CMS Releases Report on Drug Rebates
The Centers for Medicare and Medicaid Services (CMS) has released a new report highlighting the growth in rebates from drug manufacturers to pharmacy benefit managers (PBMs) and insurers. However, the report notes that these rebates don’t necessarily amount to savings for beneficiaries and Medicare. Rebates paid by manufactures are referred to as “Direct and Indirect Remuneration” (DIR) by CMS, and such rebates are allegedly increasingly allowing for private Part D insurers to keep costs down, but are less impactful for keeping beneficiary cost sharing low and for holding down Medicare spending in the catastrophic phase of the benefit.
The report highlights the problem of a pricing scheme where manufacturers introduce drugs at a high list price (“point-of-sale”), with the expectation that the initial price will somehow be negotiated downward, “the cost of rebates and other price concessions received after the point-of-sale, is built into the list price charged at the point-of-sale.” Since beneficiary cost sharing is based on the list price, and because Medicare absorbs most costs in the catastrophic benefit, high list prices contribute to high spending for both beneficiaries and the program.

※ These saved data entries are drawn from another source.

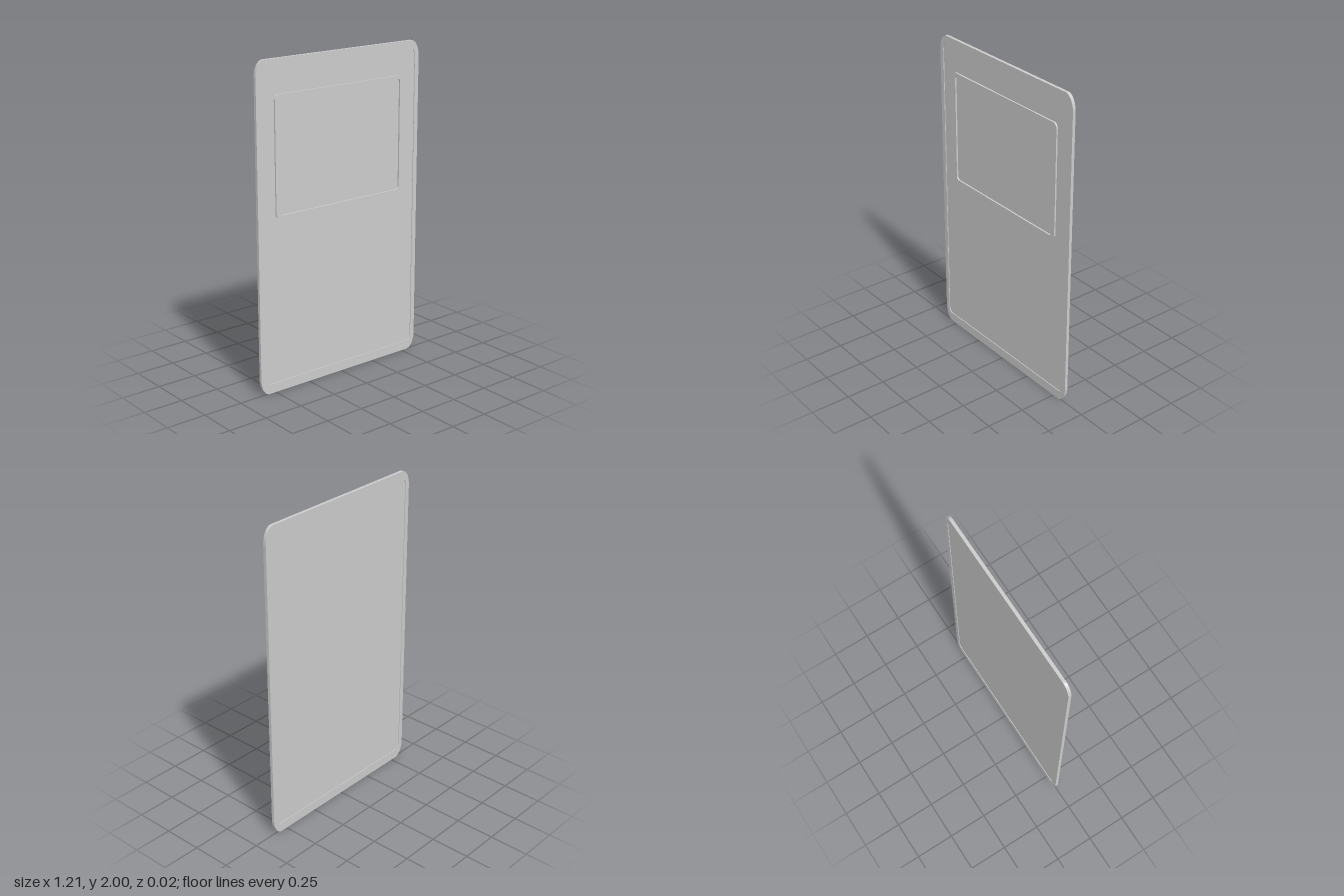
import * as THREE from 'three';

// Rectangle outline with elliptical corners (rx, ry)
function outline(target, halfW, y0, y1, rx, ry) {
  const q = Math.PI / 2;
  target.moveTo(halfW, y0 + ry);
  target.absellipse(halfW - rx, y1 - ry, rx, ry, 0, q, false, 0);
  target.absellipse(-halfW + rx, y1 - ry, rx, ry, q, 2 * q, false, 0);
  target.absellipse(-halfW + rx, y0 + ry, rx, ry, 2 * q, 3 * q, false, 0);
  target.absellipse(halfW - rx, y0 + ry, rx, ry, 3 * q, 4 * q, false, 0);
  target.closePath();
  return target;
}

// Flat plate between two z levels, optionally with an opening
function plate(name, z0, z1, outer, inner) {
  const shape = outline(new THREE.Shape(), ...outer);
  if (inner) shape.holes.push(outline(new THREE.Path(), ...inner));
  const geometry = new THREE.ExtrudeGeometry(shape, { depth: z1 - z0, bevelEnabled: false, curveSegments: 10 });
  geometry.translate(0, 0, z0);
  const mesh = new THREE.Mesh(geometry, new THREE.MeshStandardMaterial({ color: 0xcccccc }));
  mesh.name = name;
  return mesh;
}

export function createModel() {
  const group = new THREE.Group();
  group.name = 'card';
  const opening = [0.575, 0.06, 1.944, 0.024, 0.036];

  // Raised border around the card
  group.add(plate('border', -0.012, 0.007, [0.605, 0, 2, 0.062, 0.1], opening));

  // Panel set slightly below the border on both sides
  group.add(plate('panel', -0.008, 0.002, opening));

  // Thin raised frame around the picture window
  group.add(plate('windowFrame', 0.002, 0.012,
    [0.48, 1.073, 1.797, 0.03, 0.034],
    [0.453, 1.09, 1.778, 0.018, 0.02]));

  return group;
}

CMS notes that between 2010 and 2015, total DIR grew roughly twenty-two percent per year, while per-member per-month (PMPM) DIR grew about fourteen percent per year. During the same time period, total Part D gross drug costs grew about twelve percent per year and PMPM Part D gross drug costs grew slightly less than five percent per year.

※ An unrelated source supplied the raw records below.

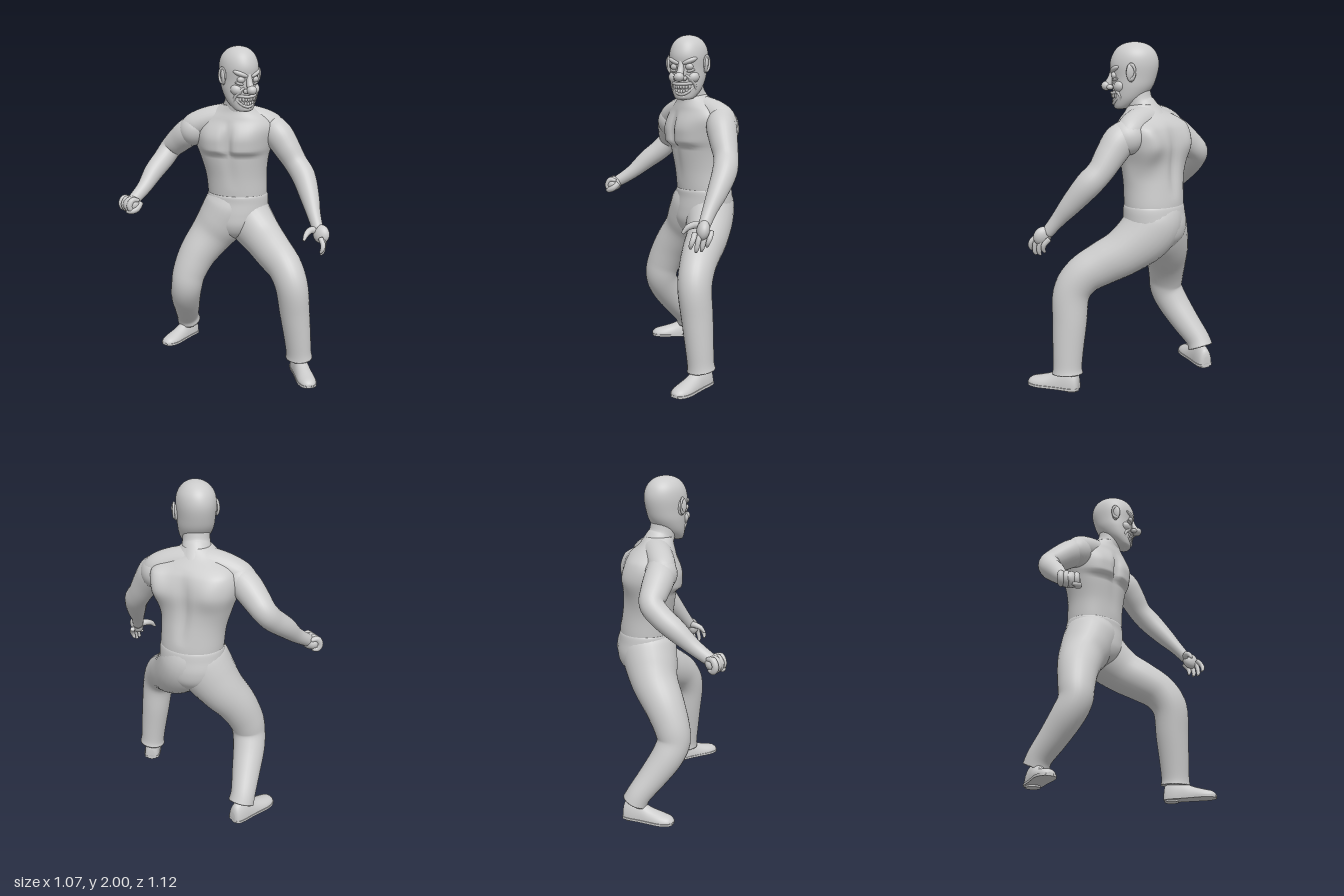
import * as THREE from 'three';

const V = (x, y, z) => new THREE.Vector3(x, y, z);
const ramp = THREE.MathUtils.smoothstep;
const TURN = 0.73; // torso twist: right shoulder drawn back

// Smoothly resample rows of numbers with a Catmull-Rom rule
function resample(rows, steps) {
  const out = [], last = rows.length - 1;
  const at = i => rows[Math.min(last, Math.max(0, i))];
  for (let s = 0; s <= last * steps; s++) {
    const i = Math.min(last - 1, Math.floor(s / steps)), t = s / steps - i;
    out.push(rows[0].map((_, k) => {
      const [a, b, c, d] = [at(i - 1)[k], at(i)[k], at(i + 1)[k], at(i + 2)[k]];
      return b + 0.5 * t * (c - a + t * (2 * a - 5 * b + 4 * c - d + t * (3 * (b - c) + d - a)));
    }));
  }
  return out;
}

// Skin closed loops of points, capping both ends
function skin(loops) {
  const mid = l => l.reduce((s, p) => s.add(p), V(0, 0, 0)).divideScalar(l.length);
  const n = loops[0].length, ends = [loops[0], loops[loops.length - 1]].map(l => l.map(() => mid(l)));
  const all = [ends[0], ...loops, ends[1]], index = [];
  for (let i = 0; i < all.length - 1; i++) for (let j = 0; j < n; j++) {
    const a = i * n + j, b = i * n + (j + 1) % n;
    index.push(a, b, a + n, b, b + n, a + n);
  }
  const g = new THREE.BufferGeometry().setFromPoints(all.flat());
  g.setIndex(index);
  g.computeVertexNormals();
  return g;
}

// Level rings: [x, y, z, halfWidth, halfDepth]
function body(rows, yaw, rule = (x, z) => [x, z], n = 64) {
  return skin(resample(rows, 7).map(([cx, y, cz, a, b]) => Array.from({ length: n }, (_, j) => {
    const f = j / n * Math.PI * 2;
    const [x, z] = rule(Math.max(a, 0.001) * Math.cos(f), -Math.max(b, 0.001) * Math.sin(f), y);
    return V(cx + x * Math.cos(yaw) - z * Math.sin(yaw), y, cz + x * Math.sin(yaw) + z * Math.cos(yaw));
  })));
}

// Rings square to a path: [x, y, z, radius]; squash narrows them in x
function limb(rows, squash = 1, ref = V(1, 0, 0), n = 28) {
  const pts = resample(rows, 5);
  return skin(pts.map((p, i) => {
    const q = pts[Math.max(0, i - 1)], r = pts[Math.min(pts.length - 1, i + 1)];
    const d = V(r[0] - q[0], r[1] - q[1], r[2] - q[2]).normalize();
    const u = ref.clone().cross(d).normalize(), v = d.clone().cross(u);
    return Array.from({ length: n }, (_, j) => {
      const f = j / n * Math.PI * 2;
      const o = u.clone().multiplyScalar(Math.cos(f) * p[3]).addScaledVector(v, Math.sin(f) * p[3]);
      return V(p[0] + o.x * squash, p[1] + o.y, p[2] + o.z);
    });
  }));
}

// Torso relief in its twisted frame: chest, shoulder blades, spine and breastbone grooves
function relief(x, z, y) {
  const side = Math.abs(x);
  const groove = Math.exp(-((x / 0.035) ** 2)) * Math.max(0, 1 - ((y - 1.34) / 0.22) ** 2);
  if (z < 0) {
    const blade = Math.exp(-(((side - 0.13) / 0.06) ** 2) - ((y - 1.44) / 0.09) ** 2);
    const upper = ramp(y, 1.22, 1.44) * (1 - ramp(y, 1.52, 1.6)) * ramp(-z, 0, 0.06);
    const flare = (x > 0 ? 0.055 : 0.015) * Math.exp(-(((side - 0.2) / 0.065) ** 2));
    return [x, z + 0.022 * groove - 0.016 * blade - upper * (0.014 + flare)];
  }
  const lower = 1.335 + 0.9 * Math.max(0, side - 0.11) ** 2;
  const chest = ramp(y, lower, lower + 0.035) * (1 - ramp(y, 1.43, 1.57));
  const across = (1 - Math.exp(-((x / 0.022) ** 2))) * (1 - ramp(side, 0.12, 0.25));
  return [x, z - 0.008 * groove + 0.034 * chest * across];
}

export function createModel() {
  const model = new THREE.Group();
  const mat = new THREE.MeshStandardMaterial({ color: 0xcccccc, roughness: 0.8, side: THREE.DoubleSide });
  const add = (name, geo, parent = model) => {
    const m = new THREE.Mesh(geo, mat);
    m.name = name;
    parent.add(m);
    return m;
  };
  const blob = (name, pos, size, rot = [0, 0, 0], parent = model) => {
    const m = add(name, new THREE.SphereGeometry(1, 28, 18), parent);
    m.position.set(...pos); m.scale.set(...size); m.rotation.set(...rot);
    return m;
  };

  // Bare torso, shoulder girdle and neck
  add('torso', body([
    [0.213, 1.0, -0.175, 0.18, 0.15], [0.212, 1.08, -0.175, 0.189, 0.159], [0.2, 1.2, -0.172, 0.194, 0.158],
    [0.182, 1.32, -0.168, 0.217, 0.158], [0.176, 1.42, -0.166, 0.248, 0.158], [0.174, 1.5, -0.155, 0.255, 0.15],
    [0.168, 1.56, -0.145, 0.22, 0.13], [0.162, 1.61, -0.125, 0.14, 0.1], [0.16, 1.65, -0.11, 0.085, 0.085]
  ], TURN, relief));
  add('shoulderGirdle', limb([[-0.08, 1.48, -0.295, 0.06], [-0.04, 1.51, -0.275, 0.078], [0.05, 1.547, -0.215, 0.085],
    [0.163, 1.555, -0.14, 0.097], [0.285, 1.545, -0.075, 0.085], [0.37, 1.51, -0.035, 0.08], [0.41, 1.475, -0.01, 0.06]],
  1, V(0, 1, 0)));
  add('neck', limb([[0.168, 1.55, -0.135, 0.115], [0.163, 1.62, -0.108, 0.09], [0.158, 1.67, -0.085, 0.078],
    [0.152, 1.76, -0.07, 0.076]]));

  // Trousers: each leg starts at the waist so the hips flow into the thighs
  add('trouserSeat', body([
    [0.19, 0.79, -0.165, 0.05, 0.07], [0.195, 0.83, -0.168, 0.125, 0.13], [0.203, 0.89, -0.176, 0.183, 0.168],
    [0.209, 0.96, -0.18, 0.2, 0.175], [0.213, 1.03, -0.177, 0.197, 0.167], [0.212, 1.07, -0.175, 0.193, 0.163],
    [0.212, 1.085, -0.175, 0.186, 0.156]
  ], TURN));
  add('leftTrouserLeg', limb([
    [0.228, 1.08, -0.178, 0.14], [0.245, 0.99, -0.175, 0.168], [0.27, 0.9, -0.115, 0.162], [0.298, 0.81, 0.0, 0.139],
    [0.308, 0.745, 0.12, 0.127], [0.322, 0.675, 0.235, 0.115], [0.332, 0.57, 0.302, 0.108], [0.352, 0.4, 0.312, 0.1],
    [0.37, 0.24, 0.322, 0.09], [0.38, 0.14, 0.326, 0.085], [0.384, 0.1, 0.326, 0.09]], 0.9));
  add('rightTrouserLeg', limb([
    [0.195, 1.08, -0.18, 0.14], [0.172, 0.99, -0.195, 0.166], [0.122, 0.89, -0.222, 0.16], [0.06, 0.795, -0.25, 0.14],
    [-0.03, 0.68, -0.262, 0.122], [-0.093, 0.56, -0.263, 0.108], [-0.112, 0.47, -0.266, 0.101], [-0.1, 0.38, -0.31, 0.097],
    [-0.06, 0.27, -0.385, 0.086], [-0.02, 0.17, -0.46, 0.075], [0, 0.115, -0.482, 0.078]]));

  // Shoes: toe along local +z
  function shoe(name, x, z, yaw) {
    const g = new THREE.Group();
    g.name = name;
    g.position.set(x, 0, z); g.rotation.y = yaw;
    model.add(g);
    const rows = resample([[-0.075, 0.022, 0.05], [-0.062, 0.042, 0.09], [-0.02, 0.05, 0.11], [0.04, 0.05, 0.098],
      [0.1, 0.053, 0.068], [0.17, 0.056, 0.046], [0.22, 0.043, 0.032], [0.243, 0.018, 0.012]], 4);
    add('upper', skin(rows.map(([zz, w, h]) => Array.from({ length: 28 }, (_, j) => {
      const f = j / 28 * Math.PI * 2;
      return V(w * Math.cos(f), 0.022 + h * Math.max(0, Math.sin(f)), zz);
    }))), g);
    const outline = new THREE.Shape([...rows.map(r => new THREE.Vector2(r[1] + 0.004, -r[0])),
      ...rows.slice().reverse().map(r => new THREE.Vector2(-r[1] - 0.004, -r[0]))]);
    const sole = add('sole', new THREE.ExtrudeGeometry(outline, { depth: 0.014, bevelEnabled: false }), g);
    sole.rotation.x = -Math.PI / 2; sole.position.y = 0.01;
    const heel = add('heel', new THREE.CylinderGeometry(0.045, 0.043, 0.03, 24), g);
    heel.position.set(0, 0.015, -0.03);
  }
  shoe('leftShoe', 0.385, 0.33, -0.3);
  shoe('rightShoe', -0.005, -0.485, -1.14);

  // Arms
  blob('leftShoulder', [0.378, 1.478, -0.015], [0.088, 0.098, 0.108], [0.3, 0, 0.2]);
  add('leftArm', limb([
    [0.34, 1.535, -0.06, 0.03], [0.36, 1.505, -0.025, 0.076], [0.387, 1.46, 0.022, 0.092], [0.418, 1.385, 0.072, 0.085],
    [0.45, 1.3, 0.125, 0.074], [0.466, 1.225, 0.195, 0.074], [0.454, 1.12, 0.285, 0.06], [0.437, 1.03, 0.36, 0.043],
    [0.427, 0.95, 0.425, 0.034]], 0.95));
  blob('rightShoulder', [-0.04, 1.478, -0.285], [0.096, 0.098, 0.09], [0.2, 0, -0.2]);
  add('rightArm', limb([
    [0.0, 1.53, -0.255, 0.03], [-0.025, 1.505, -0.28, 0.072], [-0.062, 1.46, -0.32, 0.087], [-0.098, 1.4, -0.39, 0.08],
    [-0.13, 1.345, -0.443, 0.07], [-0.185, 1.285, -0.432, 0.067], [-0.27, 1.215, -0.398, 0.061],
    [-0.36, 1.13, -0.35, 0.045], [-0.46, 1.06, -0.305, 0.036]]));

  // Open left hand
  blob('leftPalm', [0.432, 0.935, 0.45], [0.036, 0.056, 0.052], [-0.5, 0.5, 0]);
  for (let i = 0; i < 4; i++) {
    const x = 0.4 + i * 0.022, z = 0.505 - i * 0.027, drop = [0, 0.022, 0.02, 0][i];
    add('leftFinger', limb([[x, 0.925, z - 0.015, 0.015], [x, 0.895, z + 0.012, 0.015],
      [x - 0.008, 0.867 - drop, z + 0.02, 0.013], [x - 0.016, 0.845 - drop, z + 0.012, 0.007]], 1, V(1, 0, 0), 12));
  }
  add('leftThumb', limb([[0.415, 0.955, 0.42, 0.022], [0.375, 0.957, 0.42, 0.02], [0.338, 0.942, 0.435, 0.016],
    [0.312, 0.91, 0.448, 0.008]], 1, V(0, 0, 1), 12));

  // Clenched right hand
  blob('rightFist', [-0.468, 1.053, -0.297], [0.052, 0.046, 0.064], [0, 0.2, 0.4]);
  for (let i = 0; i < 4; i++) {
    const z = -0.342 + i * 0.029, o = i * 0.007;
    add('rightFinger', limb([[-0.455 + o, 1.078, z, 0.012], [-0.495 + o, 1.083, z, 0.018], [-0.514 + o, 1.05, z, 0.019],
      [-0.5 + o, 1.02, z, 0.018], [-0.468 + o, 1.022, z, 0.012]], 1, V(0, 0, 1), 12));
  }
  add('rightThumb', limb([[-0.42, 1.06, -0.265, 0.02], [-0.45, 1.03, -0.245, 0.02], [-0.485, 1.015, -0.25, 0.017],
    [-0.505, 1.01, -0.275, 0.008]], 1, V(0, 1, 0), 12));

  // Head, in its own frame centred on x
  const head = new THREE.Group();
  head.name = 'head';
  head.position.x = 0.151;
  model.add(head);
  add('skull', body([
    [0, 1.622, 0.02, 0.035, 0.025], [0, 1.635, 0.005, 0.06, 0.05], [0, 1.68, -0.025, 0.087, 0.085],
    [0, 1.74, -0.048, 0.102, 0.113], [0, 1.8, -0.058, 0.107, 0.128], [0, 1.87, -0.06, 0.112, 0.14],
    [0, 1.925, -0.062, 0.104, 0.128], [0, 1.965, -0.062, 0.08, 0.1], [0, 1.99, -0.062, 0.045, 0.057],
    [0, 2.0, -0.062, 0, 0]], 0), head);
  blob('nose', [0, 1.752, 0.1], [0.03, 0.027, 0.03], [0, 0, 0], head);
  add('noseBridge', limb([[0, 1.85, 0.06, 0.016], [0, 1.8, 0.072, 0.019], [0, 1.76, 0.09, 0.023]], 1, V(1, 0, 0), 14), head);
  for (const s of [-1, 1]) {
    blob('brow', [s * 0.046, 1.845, 0.05], [0.048, 0.017, 0.024], [0, s * 0.45, s * 0.35], head);
    blob('eye', [s * 0.045, 1.812, 0.053], [0.025, 0.02, 0.02], [0, 0, 0], head);
    blob('eyeBag', [s * 0.05, 1.789, 0.042], [0.028, 0.01, 0.02], [0, s * 0.5, s * 0.25], head);
    blob('cheek', [s * 0.056, 1.75, 0.022], [0.04, 0.034, 0.036], [0, s * 0.5, s * 0.5], head);
    blob('nostril', [s * 0.025, 1.745, 0.079], [0.016, 0.015, 0.02], [0, 0, 0], head);
    // Ear with a raised rim
    blob('ear', [s * 0.116, 1.825, -0.04], [0.013, 0.05, 0.027], [0.1, s * 0.35, s * -0.12], head);
    const rim = add('earRim', new THREE.TorusGeometry(0.023, 0.007, 8, 28), head);
    rim.position.set(s * 0.121, 1.832, -0.042); rim.scale.y = 1.7;
    rim.rotation.set(0, Math.PI / 2 - s * 0.35, 0);
    // Smile fold from nose to mouth corner
    add('smileFold', limb([[s * 0.028, 1.765, 0.06, 0.007], [s * 0.06, 1.735, 0.045, 0.01], [s * 0.073, 1.695, 0.02, 0.008],
      [s * 0.06, 1.66, 0.015, 0.006]], 1, V(0, 0, 1), 10), head);
  }
  for (const y of [1.885, 1.905]) add('foreheadLine', limb([-0.05, -0.025, 0, 0.025, 0.05]
    .map(x => [x, y - 0.1 * Math.abs(x), 0.073 - 9 * x * x - (y - 1.885) * 0.7, 0.005]), 1, V(0, 1, 0), 8), head);
  // Grinning mouth: two lips and two rows of teeth
  const arc = (y, bend, r, z) => [-0.064, -0.035, 0, 0.035, 0.064].map(x => [x, y + bend * x * x, z - 9 * x * x, r]);
  add('upperLip', limb(arc(1.712, 1.5, 0.009, 0.07), 1, V(0, 1, 0), 10), head);
  add('lowerLip', limb(arc(1.652, 11, 0.009, 0.06), 1, V(0, 1, 0), 10), head);
  for (let i = -3; i <= 3; i++) {
    const x = i * 0.0155;
    blob('upperTooth', [x, 1.697, 0.066 - 9 * x * x], [0.0085, 0.014, 0.008], [0, 0, 0], head);
    blob('lowerTooth', [x, 1.669 + 7 * x * x, 0.06 - 9 * x * x], [0.008, 0.012, 0.008], [0, 0, 0], head);
  }
  blob('chin', [0, 1.638, 0.03], [0.036, 0.02, 0.028], [0, 0, 0], head);
  return model;
}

The report details how the combination of higher drug prices and higher DIR can impact the benefit in the following ways:
CMS believes that DIR may hold down total program expenses (and beneficiary premiums), but it does not reduce the cost of drugs for beneficiaries at the point-of-sale. Generally, this results in higher beneficiary cost-sharing obligations as cost-sharing is often assessed as a percentage of the list price;
Medicare Subsidy Payments
Medicare pays the Part D cost-sharing obligations on behalf of low income beneficiaries that are also eligible for Medicaid, roughly twelve million beneficiaries in 2015. As the burden on beneficiary cost-sharing grows, Medicare’s costs for these beneficiaries also grow. Additionally, CMS states that, “higher beneficiary cost-sharing also results in the quicker progression of Part D enrollees through the Part D drug benefit phases and potentially leads to higher costs in the catastrophic phase, where Medicare liability is generally around eighty percent;”
As illustrated by Figure 3 in the report, higher levels of DIR also have the impact of moderating the financial liability of Part D plans, which counteracts the overall growth of Part D drug spending. High cost-high DIR arrangements ease the financial burden created by Part D plans by essentially shifting costs to the catastrophic phase of the benefit, where plan liability is limited.
The report more or less implies that rebates contribute to Part D spending growth because the current structure of the Part D benefit incentivizes plans to negotiate high rebates to keep their costs down, which in turn leaves Medicare and its beneficiaries on the hook for high spending due to high drug prices.